▶ [SUPPLIED MATERIAL]:
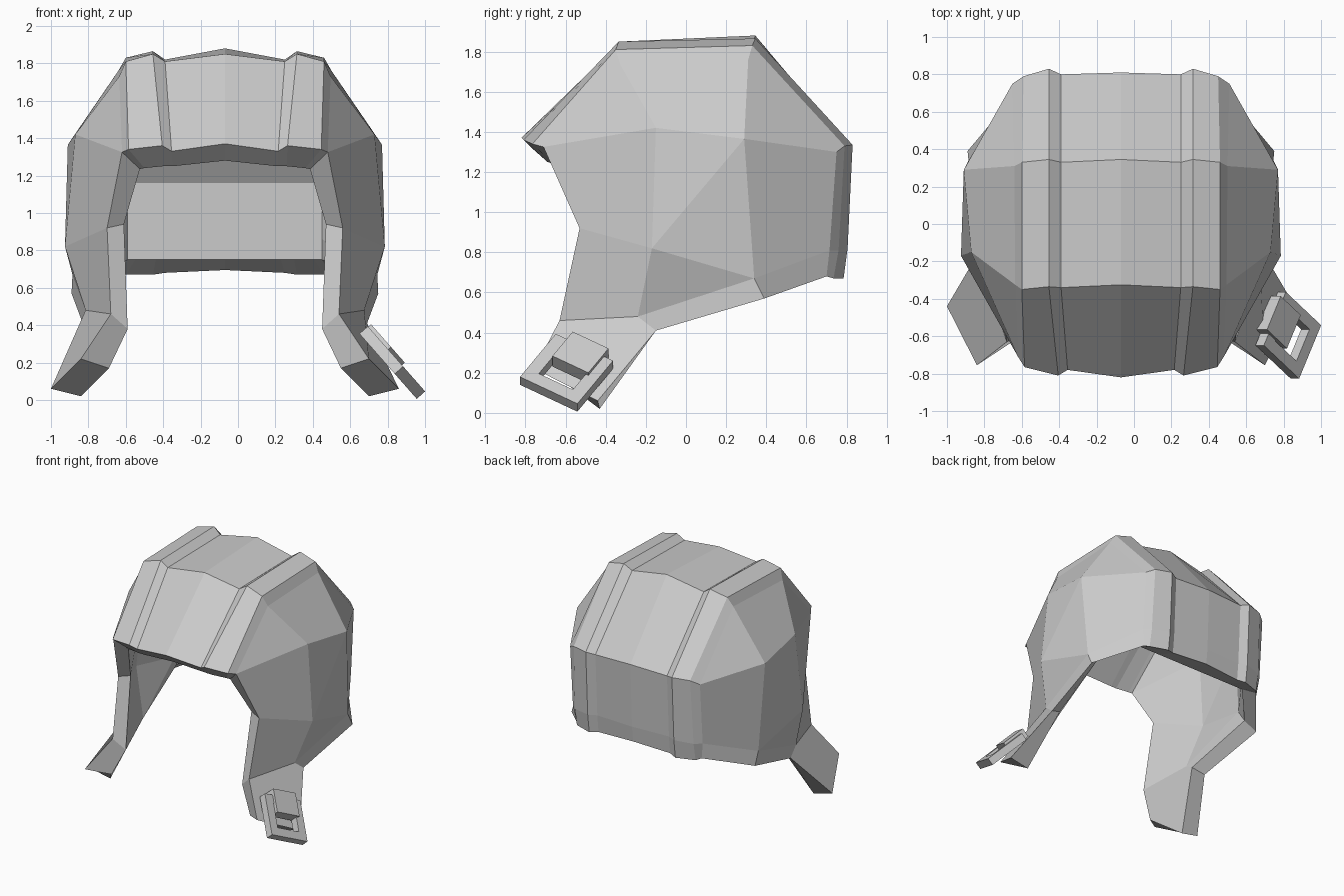
import bpy, bmesh
from mathutils import Vector, Matrix

if "Cube" in bpy.data.objects:
    bpy.data.objects.remove(bpy.data.objects["Cube"])

grey = bpy.data.materials.new("plain_grey")
grey.use_nodes = True
tone = (0.6, 0.6, 0.6, 1)
grey.diffuse_color = tone
grey.node_tree.nodes["Principled BSDF"].inputs["Base Color"].default_value = tone

CX = -0.07        # the cap's own mirror plane
WALL = 0.12


def finish(name, bm):
    bmesh.ops.recalc_face_normals(bm, faces=bm.faces)
    mesh = bpy.data.meshes.new(name)
    bm.to_mesh(mesh)
    bm.free()
    mesh.materials.append(grey)
    obj = bpy.data.objects.new(name, mesh)
    bpy.context.collection.objects.link(obj)
    return obj


# Crown rows from brow to nape: centre, then the four corners of the raised band
crown = {
    "F": [(0, -.82, 1.37), (.285, -.78, 1.33), (.335, -.81, 1.36),
          (.515, -.765, 1.34), (.55, -.71, 1.325)],
    "T": [(0, -.325, 1.85), (.32, -.34, 1.81), (.385, -.335, 1.85),
          (.53, -.35, 1.81), (.565, -.325, 1.73)],
    "K": [(0, .345, 1.88), (.32, .33, 1.82), (.385, .345, 1.865),
          (.53, .33, 1.83), (.57, .31, 1.76)],
    "M": [(0, .81, 1.33), (.32, .80, 1.32), (.385, .83, 1.335),
          (.52, .79, 1.33), (.58, .75, 1.30)],
    "L": [(0, .79, .82), (.32, .775, .82), (.385, .805, .82),
          (.53, .76, .81), (.58, .715, .81)],
    "B": [(0, .775, .695), (.32, .76, .68), (.385, .785, .67),
          (.53, .735, .67), (.56, .70, .68)],
}
points = {r + str(i): p for r in crown for i, p in enumerate(crown[r])}

# Side, ear flap and strap
points.update({
    "temple": (.80, -.15, 1.42), "nape": (.84, .29, 1.365),
    "ear": (.855, -.17, .82), "ear_back": (.815, .34, .67),
    "jaw": (.745, -.24, .48), "cheek": (.63, -.53, .92),
    "flap_front": (.61, -.63, .46), "flap_back": (.76, -.15, .41),
    "hem": (.82, .39, .57), "end_front": (.77, -.755, .22),
    "end_back": (.93, -.44, .06),
})
rows = list(crown)
patches = [f"{a}{i} {b}{i} {b}{i+1} {a}{i+1}"
           for a, b in zip(rows, rows[1:]) for i in range(4)]
patches += [
    "F4 T4 temple", "temple T4 K4 nape", "nape K4 M4", "nape M4 L4 ear_back",
    "ear_back L4 B4 hem", "F4 temple ear cheek", "temple nape ear",
    "nape ear_back ear", "ear ear_back jaw", "ear_back hem flap_back jaw",
    "cheek ear jaw flap_front", "flap_front jaw flap_back end_back end_front",
]

# Lining: flat-backed crown and thin flap edges; the rest follows the wall
lining = {
    "cheek": (.54, -.50, .94), "flap_front": (.52, -.59, .38),
    "end_front": (.62, -.63, .17), "end_back": (.77, -.43, .02),
    "hem": (.73, .36, .65), "flap_back": (.66, -.18, .45),
    "ear_back": (.71, .31, .74),
}
brow = [(0, -.72, 1.28), (.28, -.69, 1.25), (.33, -.69, 1.25),
        (.43, -.66, 1.24), (.455, -.65, 1.235)]
lining.update({"F" + str(i): p for i, p in enumerate(brow)})
for row, y, z in (("T", -.28, 1.69), ("K", .25, 1.69), ("M", .58, 1.16),
                  ("L", .58, .86), ("B", .58, .75)):
    for i, u in enumerate((0, .30, .37, .48, .52)):
        lining[row + str(i)] = (u, y, z)


def cap_shell():
    bm = bmesh.new()
    vert = {}
    for side in (1, -1):
        for key, (u, y, z) in points.items():
            if u == 0 and side < 0:
                vert[key, side] = vert[key, 1]
            else:
                vert[key, side] = bm.verts.new((CX + side * u, y, z))
        for patch in patches:
            bm.faces.new([vert[k, side] for k in patch.split()])
    bmesh.ops.recalc_face_normals(bm, faces=bm.faces)
    bm.normal_update()
    outer_faces = list(bm.faces)
    rim = [e for e in bm.edges if e.is_boundary]
    sign = 1 if vert["K0", 1].normal.z > 0 else -1
    inner = {}
    for (key, side), v in vert.items():
        if key in lining:
            u, y, z = lining[key]
            inner[v] = Vector((CX + side * u, y, z))
        else:
            inner[v] = v.co - sign * v.normal * WALL
    inner = {v: bm.verts.new(co) for v, co in inner.items()}
    for f in outer_faces:
        bm.faces.new([inner[v] for v in reversed(f.verts)])
    for e in rim:
        a, b = e.verts
        bm.faces.new((a, b, inner[b], inner[a]))
    return finish("cap_shell", bm)


cap_shell()

# Buckle: local x across the strap, local y up the strap, local z outward
slope = Vector((.66, 0, -.75)).normalized()
fore = Vector((0, 1, 0))
across = fore * .85 + slope * .53
up = fore * .53 - slope * .85
out = across.cross(up).normalized()
if out.x < 0:
    out = -out
place = Matrix((across, up, out)).transposed().to_4x4()
place.translation = (.825, -.595, .2)


def buckle_frame():
    bm = bmesh.new()
    loops = []
    for half, z in ((.168, -.03), (.168, .03), (.10, .03), (.10, -.03)):
        loops.append([bm.verts.new((sx * half, sy * half, z))
                      for sx, sy in ((1, 1), (-1, 1), (-1, -1), (1, -1))])
    for k in range(4):
        a, b = loops[k], loops[(k + 1) % 4]
        for i in range(4):
            j = (i + 1) % 4
            bm.faces.new((a[i], a[j], b[j], b[i]))
    bm.transform(place)
    return finish("buckle_frame", bm)


def buckle_tab():
    bm = bmesh.new()
    bmesh.ops.create_cube(bm, size=1)
    bm.transform(place @ Matrix.Translation((.01, .115, .01))
                 @ Matrix.Diagonal((.21, .19, .08, 1)))
    return finish("buckle_tab", bm)


buckle_frame()
buckle_tab()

▶ [WHAT THE EXERCISE ASKS]: Once the pictures are set aside, give the rest of the listing again exactly.

▶ [TASK ANSWER]:
import bpy, bmesh
from mathutils import Vector, Matrix

if "Cube" in bpy.data.objects:
    bpy.data.objects.remove(bpy.data.objects["Cube"])

grey = bpy.data.materials.new("plain_grey")
grey.use_nodes = True
tone = (0.6, 0.6, 0.6, 1)
grey.diffuse_color = tone
grey.node_tree.nodes["Principled BSDF"].inputs["Base Color"].default_value = tone

CX = -0.07        # the cap's own mirror plane
WALL = 0.12


def finish(name, bm):
    bmesh.ops.recalc_face_normals(bm, faces=bm.faces)
    mesh = bpy.data.meshes.new(name)
    bm.to_mesh(mesh)
    bm.free()
    mesh.materials.append(grey)
    obj = bpy.data.objects.new(name, mesh)
    bpy.context.collection.objects.link(obj)
    return obj


# Crown rows from brow to nape: centre, then the four corners of the raised band
crown = {
    "F": [(0, -.82, 1.37), (.285, -.78, 1.33), (.335, -.81, 1.36),
          (.515, -.765, 1.34), (.55, -.71, 1.325)],
    "T": [(0, -.325, 1.85), (.32, -.34, 1.81), (.385, -.335, 1.85),
          (.53, -.35, 1.81), (.565, -.325, 1.73)],
    "K": [(0, .345, 1.88), (.32, .33, 1.82), (.385, .345, 1.865),
          (.53, .33, 1.83), (.57, .31, 1.76)],
    "M": [(0, .81, 1.33), (.32, .80, 1.32), (.385, .83, 1.335),
          (.52, .79, 1.33), (.58, .75, 1.30)],
    "L": [(0, .79, .82), (.32, .775, .82), (.385, .805, .82),
          (.53, .76, .81), (.58, .715, .81)],
    "B": [(0, .775, .695), (.32, .76, .68), (.385, .785, .67),
          (.53, .735, .67), (.56, .70, .68)],
}
points = {r + str(i): p for r in crown for i, p in enumerate(crown[r])}

# Side, ear flap and strap
points.update({
    "temple": (.80, -.15, 1.42), "nape": (.84, .29, 1.365),
    "ear": (.855, -.17, .82), "ear_back": (.815, .34, .67),
    "jaw": (.745, -.24, .48), "cheek": (.63, -.53, .92),
    "flap_front": (.61, -.63, .46), "flap_back": (.76, -.15, .41),
    "hem": (.82, .39, .57), "end_front": (.77, -.755, .22),
    "end_back": (.93, -.44, .06),
})
rows = list(crown)
patches = [f"{a}{i} {b}{i} {b}{i+1} {a}{i+1}"
           for a, b in zip(rows, rows[1:]) for i in range(4)]
patches += [
    "F4 T4 temple", "temple T4 K4 nape", "nape K4 M4", "nape M4 L4 ear_back",
    "ear_back L4 B4 hem", "F4 temple ear cheek", "temple nape ear",
    "nape ear_back ear", "ear ear_back jaw", "ear_back hem flap_back jaw",
    "cheek ear jaw flap_front", "flap_front jaw flap_back end_back end_front",
]

# Lining: flat-backed crown and thin flap edges; the rest follows the wall
lining = {
    "cheek": (.54, -.50, .94), "flap_front": (.52, -.59, .38),
    "end_front": (.62, -.63, .17), "end_back": (.77, -.43, .02),
    "hem": (.73, .36, .65), "flap_back": (.66, -.18, .45),
    "ear_back": (.71, .31, .74),
}
brow = [(0, -.72, 1.28), (.28, -.69, 1.25), (.33, -.69, 1.25),
        (.43, -.66, 1.24), (.455, -.65, 1.235)]
lining.update({"F" + str(i): p for i, p in enumerate(brow)})
for row, y, z in (("T", -.28, 1.69), ("K", .25, 1.69), ("M", .58, 1.16),
                  ("L", .58, .86), ("B", .58, .75)):
    for i, u in enumerate((0, .30, .37, .48, .52)):
        lining[row + str(i)] = (u, y, z)


def cap_shell():
    bm = bmesh.new()
    vert = {}
    for side in (1, -1):
        for key, (u, y, z) in points.items():
            if u == 0 and side < 0:
                vert[key, side] = vert[key, 1]
            else:
                vert[key, side] = bm.verts.new((CX + side * u, y, z))
        for patch in patches:
            bm.faces.new([vert[k, side] for k in patch.split()])
    bmesh.ops.recalc_face_normals(bm, faces=bm.faces)
    bm.normal_update()
    outer_faces = list(bm.faces)
    rim = [e for e in bm.edges if e.is_boundary]
    sign = 1 if vert["K0", 1].normal.z > 0 else -1
    inner = {}
    for (key, side), v in vert.items():
        if key in lining:
            u, y, z = lining[key]
            inner[v] = Vector((CX + side * u, y, z))
        else:
            inner[v] = v.co - sign * v.normal * WALL
    inner = {v: bm.verts.new(co) for v, co in inner.items()}
    for f in outer_faces:
        bm.faces.new([inner[v] for v in reversed(f.verts)])
    for e in rim:
        a, b = e.verts
        bm.faces.new((a, b, inner[b], inner[a]))
    return finish("cap_shell", bm)


cap_shell()

# Buckle: local x across the strap, local y up the strap, local z outward
slope = Vector((.66, 0, -.75)).normalized()
fore = Vector((0, 1, 0))
across = fore * .85 + slope * .53
up = fore * .53 - slope * .85
out = across.cross(up).normalized()
if out.x < 0:
    out = -out
place = Matrix((across, up, out)).transposed().to_4x4()
place.translation = (.825, -.595, .2)


def buckle_frame():
    bm = bmesh.new()
    loops = []
    for half, z in ((.168, -.03), (.168, .03), (.10, .03), (.10, -.03)):
        loops.append([bm.verts.new((sx * half, sy * half, z))
                      for sx, sy in ((1, 1), (-1, 1), (-1, -1), (1, -1))])
    for k in range(4):
        a, b = loops[k], loops[(k + 1) % 4]
        for i in range(4):
            j = (i + 1) % 4
            bm.faces.new((a[i], a[j], b[j], b[i]))
    bm.transform(place)
    return finish("buckle_frame", bm)


def buckle_tab():
    bm = bmesh.new()
    bmesh.ops.create_cube(bm, size=1)
    bm.transform(place @ Matrix.Translation((.01, .115, .01))
                 @ Matrix.Diagonal((.21, .19, .08, 1)))
    return finish("buckle_tab", bm)


buckle_frame()
buckle_tab()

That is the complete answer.